Scrolling through social media this weekend, I ran across a posting about Roberta’s House and a new grief support center it was opening for Baltimore families. The new center will offer more help to a violent city where grief runs deep. I wrote about Roberta’s House back in 2014, in a story looking at the relatives of murder victims left behind to deal with emotionally debilitating losses. Annette March-Grier, president of the nonprofit, started the center after seeing too few support services for people coming through the family funeral home business, March Funeral Homes. “We need to address the rippling effect and the emotional scars that are left behind from violence — because it will only replicate violence again. Anger turns to rage, and then it becomes self-destructive if that anger is not resolved in a healthy way,” she told me at the time. For years, she has done yeoman’s work helping families often forgotten in the backdrop of solving murders and I was glad to see her dream of an expanded center realized.
These are the types of stories I have most enjoyed writing since starting at The Sun as a business reporter in January 2001. Stories about people doing good work in the community, showing strength and courage, but not necessarily looking for accolades. (They still got them in many cases, and that was a great thing.) And I found that readers always liked a feel-good, people story. I often got lots of feedback about those narratives. But I will no longer get to write those stories as an employee at The Sun. I have made the very thought-out decision to take a “voluntary separation” to try my hand at something new or somewhere new.
I started at The Sun a small step above a cub reporter in my 20s and have had the privilege of chronicling life in Baltimore and Maryland. You could say I grew up at The Sun. I have covered nearly a dozen beats: retail, marketing, small and minority business, health and medicine, business of health, manufacturing, biotechnology for a very short stint and now opinion writing. In my latest gig, I also stepped into editing, something as a hard-core reporter I swore I’d never do, but quickly learned I enjoyed, thanks to some amazing writers who, as seasoned as they were, were open to my thoughts. Being a journalist at The Sun opened doors and offered access to people I otherwise wouldn’t have had. I wrote about Under Armour as it transformed from a small local company to a large publicly traded, national player. I covered the world-renowned Johns Hopkins Hospital and all of its innovative and groundbreaking research. I wrote about the state’s shaky transition to health reform and gave voice to small businesses.

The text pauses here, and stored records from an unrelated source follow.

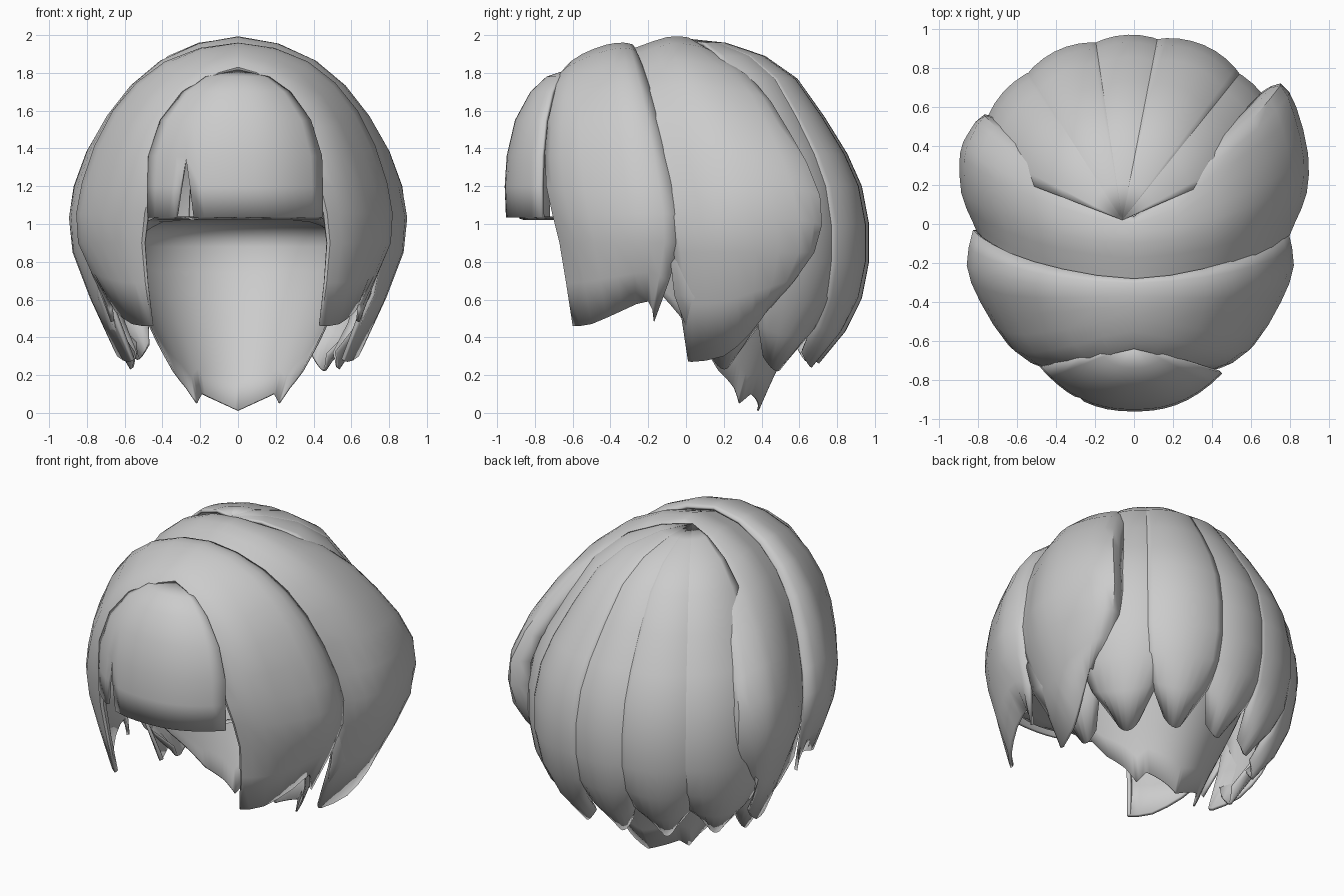
import bpy, bmesh, math
from mathutils import Vector

if "Cube" in bpy.data.objects:
    bpy.data.objects.remove(bpy.data.objects["Cube"])

hair = bpy.data.materials.new("hair_grey")
hair.diffuse_color = (0.6, 0.6, 0.6, 1)
hair.use_nodes = True
hair.node_tree.nodes["Principled BSDF"].inputs["Base Color"].default_value = hair.diffuse_color


def catmull(pts, steps):
    """Smooth open curve through the given points."""
    p = [Vector(q) for q in pts]
    p = [2 * p[0] - p[1]] + p + [2 * p[-1] - p[-2]]
    out = []
    for i in range(1, len(p) - 2):
        a, b, c, d = p[i - 1:i + 3]
        for k in range(steps):
            t = k / steps
            out.append(0.5 * (2 * b + (c - a) * t + (2 * a - 5 * b + 4 * c - d) * t * t
                              + (3 * b - a - 3 * c + d) * t ** 3))
    return out + [p[-2]]


def sheet(name, grid, thick=0.02, slit=None):
    """Surface through a grid of points, thickened inwards; slit leaves one column open."""
    bm = bmesh.new()
    vs = [[bm.verts.new(p) for p in row] for row in grid]
    for r0, r1 in zip(vs, vs[1:]):
        for j in range(len(r0) - 1):
            if j != slit:
                bm.faces.new((r0[j], r0[j + 1], r1[j + 1], r1[j]))
    bmesh.ops.remove_doubles(bm, verts=bm.verts, dist=0.002)
    bm.normal_update()
    mid = Vector((0, 0, 0.9))
    if sum(f.normal.dot(f.calc_center_median() - mid) * f.calc_area() for f in bm.faces) < 0:
        bmesh.ops.reverse_faces(bm, faces=bm.faces)
    me = bpy.data.meshes.new(name)
    bm.to_mesh(me)
    bm.free()
    me.materials.append(hair)
    ob = bpy.data.objects.new(name, me)
    bpy.context.collection.objects.link(ob)
    m = ob.modifiers.new("thickness", 'SOLIDIFY')
    m.thickness, m.offset = thick, -1
    bpy.ops.object.select_all(action='DESELECT')
    ob.select_set(True)
    bpy.context.view_layer.objects.active = ob
    bpy.ops.object.shade_smooth_by_angle(angle=math.radians(40))
    return ob


def loft(name, right, left):
    """Band of hair over the head, lofted across strands running tip to tip."""
    strands = [[(-x, y, z) for x, y, z in reversed(l)] + r[1:] for r, l in zip(right, left)]
    long = [catmull(s, 2) for s in strands]
    sheet(name, [catmull(row, 2) for row in zip(*long)])


def widen(strands, fx, fy=1.0):
    """Copy of strands scaled in x, and in y behind the crown."""
    return [[(x * fx, y * fy if y > .1 else y, z) for x, y, z in s] for s in strands]


def lerp_table(table, x):
    for (x0, y0), (x1, y1) in zip(table, table[1:]):
        if x <= x1:
            return y0 + (y1 - y0) * (x - x0) / (x1 - x0)
    return table[-1][1]


# Locks framing the face, tucked front edge to back edge
front_lock = [
    [(0, -.60, 1.79), (.17, -.66, 1.69), (.31, -.71, 1.48), (.42, -.71, 1.2), (.48, -.64, .9), (.44, -.58, .47)],
    [(0, -.64, 1.83), (.2, -.70, 1.73), (.35, -.74, 1.5), (.45, -.74, 1.2), (.50, -.67, .9), (.45, -.60, .46)],
    [(0, -.55, 1.90), (.3, -.62, 1.77), (.5, -.66, 1.52), (.6, -.65, 1.2), (.64, -.58, .9), (.55, -.50, .47)],
    [(0, -.42, 1.95), (.36, -.45, 1.83), (.6, -.46, 1.55), (.74, -.42, 1.2), (.77, -.38, .9), (.64, -.34, .54)],
    [(0, -.33, 1.96), (.38, -.32, 1.86), (.65, -.28, 1.6), (.81, -.23, 1.22), (.83, -.2, .9), (.67, -.2, .59)],
    [(0, -.28, 1.95), (.36, -.23, 1.84), (.62, -.15, 1.58), (.78, -.06, 1.2), (.8, -.03, .9), (.66, -.17, .48)],
]
# Wide locks over the ears, tucked under at both edges
side_lock = [
    [(0, -.36, 1.90), (.35, -.32, 1.79), (.60, -.25, 1.54), (.74, -.16, 1.2), (.76, -.08, .85), (.56, .01, .28)],
    [(0, -.25, 1.94), (.37, -.2, 1.83), (.63, -.12, 1.57), (.78, -.03, 1.2), (.82, .03, .85), (.58, .03, .27)],
    [(0, -.1, 1.99), (.4, -.05, 1.87), (.68, .05, 1.58), (.85, .13, 1.2), (.87, .18, .85), (.64, .2, .30)],
    [(0, 0, 1.99), (.42, .1, 1.85), (.7, .22, 1.56), (.87, .33, 1.2), (.87, .37, .85), (.69, .34, .42)],
    [(0, .02, 1.98), (.4, .25, 1.82), (.66, .42, 1.54), (.82, .56, 1.2), (.81, .6, .85), (.71, .43, .54)],
    [(0, .03, 1.96), (.38, .34, 1.78), (.61, .54, 1.5), (.75, .71, 1.15), (.73, .68, .85), (.70, .45, .56)],
    [(0, .04, 1.92), (.32, .36, 1.72), (.53, .55, 1.44), (.64, .66, 1.15), (.63, .64, .85), (.62, .46, .55)],
]
loft("front_locks", widen(front_lock, .975), widen(front_lock, 1.02))
# The left side ends further forward
loft("side_locks", side_lock, side_lock[:4] + widen(side_lock[4:], 1.02, .78))

# Softly fluted back locks fanning from the crown
BACK = [(0, 1.98), (.2, 1.96), (.42, 1.89), (.6, 1.77), (.75, 1.57), (.88, 1.37), (.96, 1.2),
        (1, 1.0), (1, .8), (.96, .6), (.87, .42), (.72, .24)]


def back_lock(name, centre, half, scale=1.0, lift=0.0, first=0):
    grid = []
    n = len(BACK) - 1
    for i, (r, z) in enumerate(BACK):
        if i < first:
            continue
        low = max(0, i - n + 3)
        taper = (1, .95, .8, .35)[low]
        row = []
        for k in range(-4, 5):
            u = k / 4
            a = math.radians(centre + half * taper * u)
            rr = r * scale * (1.01 - .04 * u * u)
            c = math.cos(a)
            y = .97 * math.copysign(abs(c) ** .8, c)
            row.append((-.06 * (1 - r) + .82 * rr * math.sin(a), .02 + .96 * rr * y,
                        z + lift * low / 3 + .08 * low / 3 * u * u))
        grid.append(row)
    sheet(name, grid)


for i, (c, h, s, l) in enumerate([(-57, 20, 1.03, .04), (-29, 18, 1.02, .03), (-2, 17, 1.01, .02),
                                  (25, 18, 1.03, 0), (52, 20, 1.01, -.02)]):
    back_lock(f"back_lock_{i + 1}", c, h, s, l)
# Small under locks behind the ears
for c, tag in ((-78, "left"), (78, "right")):
    back_lock("under_lock_" + tag, c, 16, .95, -.01, 5)

# Inner lining: rounded ceiling, back wall and jagged nape
HEM = [(0, .01), (36, .1), (45, .05), (54, .13), (70, .23), (90, .47), (110, .8), (130, 1.03), (180, 1.03)]
WALL = [(0, .38), (.25, .49), (.6, .68), (.8, .77), (.88, .78), (1.03, .74)]
CEILING = [(.93, .77), (.97, .745), (1.0, .70), (1.02, .63), (1.03, .5), (1.035, 0)]
rings = [[] for _ in range(13)]
for k in range(-60, 61):
    a = math.radians(k * 3)
    hem = lerp_table(HEM, abs(k * 3))
    depth = 1.0 if math.cos(a) > 0 else 1.15
    for i in range(13):
        if i < 7:
            z = hem + (max(.88, hem) - hem) * i / 6
            r = lerp_table(WALL, z)
        else:
            z, r = CEILING[i - 7]
            z = max(z, hem)
        rings[i].append((.78 * r * math.sin(a), depth * r * math.cos(a), z))
sheet("nape_lining", rings, 0.01)

# Straight fringe with a narrow slit: depth fraction, height, slit left, slit right
FRINGE = [(0, 1.82, -.28, -.28), (.35, 1.78, -.28, -.28), (.6, 1.70, -.28, -.28), (.84, 1.55, -.28, -.28),
          (.97, 1.36, -.28, -.28), (1, 1.2, -.305, -.255), (.98, 1.035, -.33, -.235)]
grid = []
for w, z, gap_l, gap_r in FRINGE:
    xs = [-.48 + (gap_l + .48) * k / 4 for k in range(5)]
    xs += [gap_r + (.45 - gap_r) * k / 12 for k in range(13)]
    grid.append([(x * min(1, w + .02), -.62 - .34 * w * (1 - .66 * abs(x / .48) ** 2.4), z) for x in xs])
sheet("fringe", grid, slit=4)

I traveled to Chicago, Rhode Island and even Lebanon for stories. There were so many adventures.
Of course, The Sun is not perfect, no big institution is — and no person, either, for that matter. The relationship with the African American community needs improvement, as does the diversity of people represented within its pages and on its staff. The good thing is leadership wants to make that better. As a member of a diversity committee at The Sun, I was offered the opportunity to play a role, helping to identify new hires of color and work on ways to improve coverage. I have always incorporated some form of race coverage in every beat I covered, even if it meant intentionally interviewing African Americans shoppers for retail stories. Every third Wednesday, I wrote a personal column where I focused mostly on issues of race. This was probably my most challenging job to date. It’s not for the faint of heart or thin-skinned putting one’s deepest thoughts out there for all to read, with a picture of your smiling face above the words — and especially on a topic as controversial as race. And I heard from many readers, some who agreed with me and many who didn’t. No matter the perspective, I appreciated the opportunity to start important conversations.
I will always value my years at The Sun, a place with editors who offered me so many opportunities, a place where I made so many friends. I’ve seen a lot of change in my two decades, but the dedication to journalism is still as strong as it was when I first came, no matter how challenging the industry has become. I will continue to subscribe to The Sun and support my fellow journalists who will continue to ask the tough questions. And, as I figure out my next phase in life, Baltimore will continue to have a special place in my heart. I have lived in this city more years than anywhere else in my life. It is home. So I say goodbye, but for now I am not going too far.
Andrea K. McDaniels is The Sun’s deputy editorial page editor. This is her last column for newspaper. Her Twitter address is @ankwalker.